Pune Municipal Corporation has decided to intervene and off load a large heap of construction materials dumped on the footpath near Brihan Maharashtra College of Commerce (BMCC). It came as a major relief to pedestrians who traverse in Agharkar Road in Deccan.
Pune Mirror had reported on September about the filthy condition the pavement is in and the problems which people are facing as a result of that. They attributed to the construction of new buildings and business establishments as the main reason why waste was hugely dumped in that area.
Ravi Pawar, the assistant commissioner of Ghole Road ward office, said, “The construction material was dumped by nearby business establishments without PMC permission. I ordered my ward officials to visit the spot and clear the pavement for walking. The person responsible agreed that it was an illegal act of dumping when we spoke to him. The heaps were cleared immediately, so we will avoid action.”
There are reports about the waste being lying over there for the past couple of days as a result of which the pedestrians had to divert from their usual way and take to another path which already has a number of bikes and bicycles parked. This mainly happened due to the rubbish lying near Symbiosis College Chowk.
Even though people are relieved about the fact that PMC has taken the matter seriously but they are irked by the delay in handling it.
“PMC finally stepped in and got the debris cleared soon, heralding good news for us. But, it should be more vigilant about similar incidents and do such work before it is reported by the media and shames officials,” said Student Utkarsh Panpule.
According to the state health department, Pune city is recorded with 1,047 dengue cases and 5 deaths. As the dengue sting gets lethal but the state health department has refused on spread of the disease “officials blamed the prevailing weather conditions for the rise in dengue cases.”
M S Diggikar, joint director (vector-borne diseases) of the state health department, said, “ “The intermittent drizzles followed by sunny days as seen during August and September created conducive breeding grounds for Aedes Aegypti — the mosquito that causes dengue”.
Moreover, when it comes to counting number of diseases, pune city continues to be first in rank with 320 cases, followed by Bombay 295. Activists working on the issue have said that the health department does not take the necessary steps and as a result people suffer.
Health activists, Abhijit More said, “During the Ganesh festival, the health authorities could have used audio-visual and other mass media tools to reach a large number of the population. Besides, municipal corporations need to set up dedicated fever clinics, especially during the monsoon, to identify patients suffering from the disease at early stage. Early detection and treatment hold the key to ward off the menace that dengue has become.”
News Sources- Times of India
A survey conducted by the Pune Cantonment Board (PCB) found that 73 ‘dilapidated and unsafe’ buildings in many areas. As per Section 297 of the Cantonment Act, 2006, such surveys are done every year during monsoon to identify the dangerous buildings in Pune.
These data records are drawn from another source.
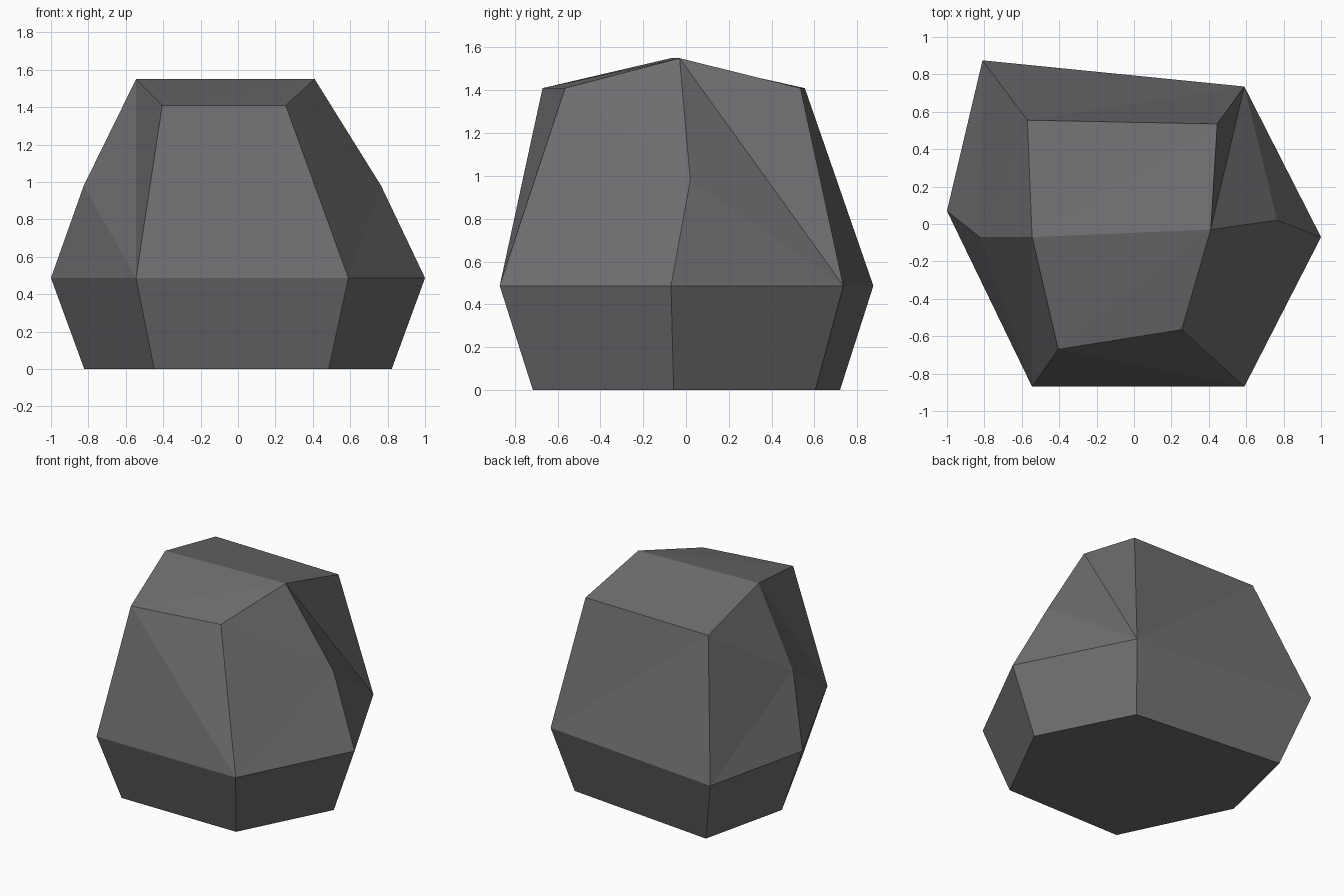
import bpy
import bmesh

if "Cube" in bpy.data.objects:
    bpy.data.objects.remove(bpy.data.objects["Cube"])

# Single dark stone colour
stone = bpy.data.materials.new("dark_stone_grey")
stone.diffuse_color = (0.16, 0.152, 0.16, 1)
stone.use_nodes = True
stone.node_tree.nodes["Principled BSDF"].inputs["Base Color"].default_value = stone.diffuse_color

bm = bmesh.new()


def ring(points, z, scale=1.0):
    return [bm.verts.new((x * scale, y * scale, z)) for x, y in points]


# Six-sided widest outline, and the same outline shrunk for the base
outline = [(-0.545, -0.87), (0.59, -0.87), (1.0, -0.07),
           (0.59, 0.735), (-0.81, 0.875), (-1.0, 0.07)]
base = ring(outline, 0.0, 0.822)
belt = ring(outline, 0.487)
fl, fr, r, br, bl, l = belt

# Side bulges, shoulder corners and the top ridge
bulge_l, bulge_r = ring([(-0.825, -0.07), (0.765, 0.02)], 0.98)
sfl, sfr, sbr, sbl = ring([(-0.405, -0.67), (0.255, -0.565),
                           (0.445, 0.535), (-0.57, 0.555)], 1.41)
ridge_l, ridge_r = ring([(-0.545, -0.07), (0.41, -0.03)], 1.55)

# Underside and lower skirt
bm.faces.new(base[::-1])
for i in range(6):
    j = (i + 1) % 6
    bm.faces.new((base[i], base[j], belt[j], belt[i]))

# Chiselled upper facets
facets = [
    (fl, fr, sfl), (fr, sfr, sfl),                                     # front
    (fr, r, bulge_r), (fr, bulge_r, sfr), (sfr, bulge_r, ridge_r),     # front right
    (r, br, bulge_r), (bulge_r, br, ridge_r), (ridge_r, br, sbr),      # back right
    (br, bl, sbl), (br, sbl, sbr),                                     # back
    (bl, l, bulge_l), (bl, bulge_l, sbl), (sbl, bulge_l, ridge_l),     # back left
    (l, fl, bulge_l), (bulge_l, fl, ridge_l), (ridge_l, fl, sfl),      # front left
    (sfl, sfr, ridge_r), (sfl, ridge_r, ridge_l),                      # top front
    (ridge_l, ridge_r, sbr), (ridge_l, sbr, sbl),                      # top back
]
for f in facets:
    bm.faces.new(f)

bmesh.ops.recalc_face_normals(bm, faces=bm.faces)
mesh = bpy.data.meshes.new("boulder")
bm.to_mesh(mesh)
bm.free()
mesh.materials.append(stone)
boulder = bpy.data.objects.new("boulder", mesh)
bpy.context.collection.objects.link(boulder)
Dr. D N Yadav told Indian Express that they issued the eviction notices to the resident who still resides in six such dingy structures and there are approximately 3000 properties in the PCB area.
He further informed, While ward wise surveys are undertaken, the authorities are also intimated by locals about such crumbling structures. Time and again notices have been issued but occupants refuse to vacate the structures in several cases, following which cases are filed in the court.”
Notices were served to dilapidated properties at 1138, 1139 Saifee Lane, 770 Taboot Street, 1192 Shimpi Ali, 1936 Dwayer Lane and others at Kedari Road by the engineering department.
Most of the unsafe buildings are in Ward 1, which includes part of Boottee Street, Dastur Meher Road and a part of Sachapir Street; Ward 2, which includes J J Garden, old Modikhana, Taboot Street and Meher Mohalla and Ward 3, which has areas like Bhimpura Lane, Centre Street , V P Street and a part of Shimpi Ali.
In many cases, there were legal disputes between the tenant and owner, due to which no repair work could take place. This posed a risk not only for people staying at such places but also for the adjacent buildings.
Sources: Indian Express
Image Source: TOI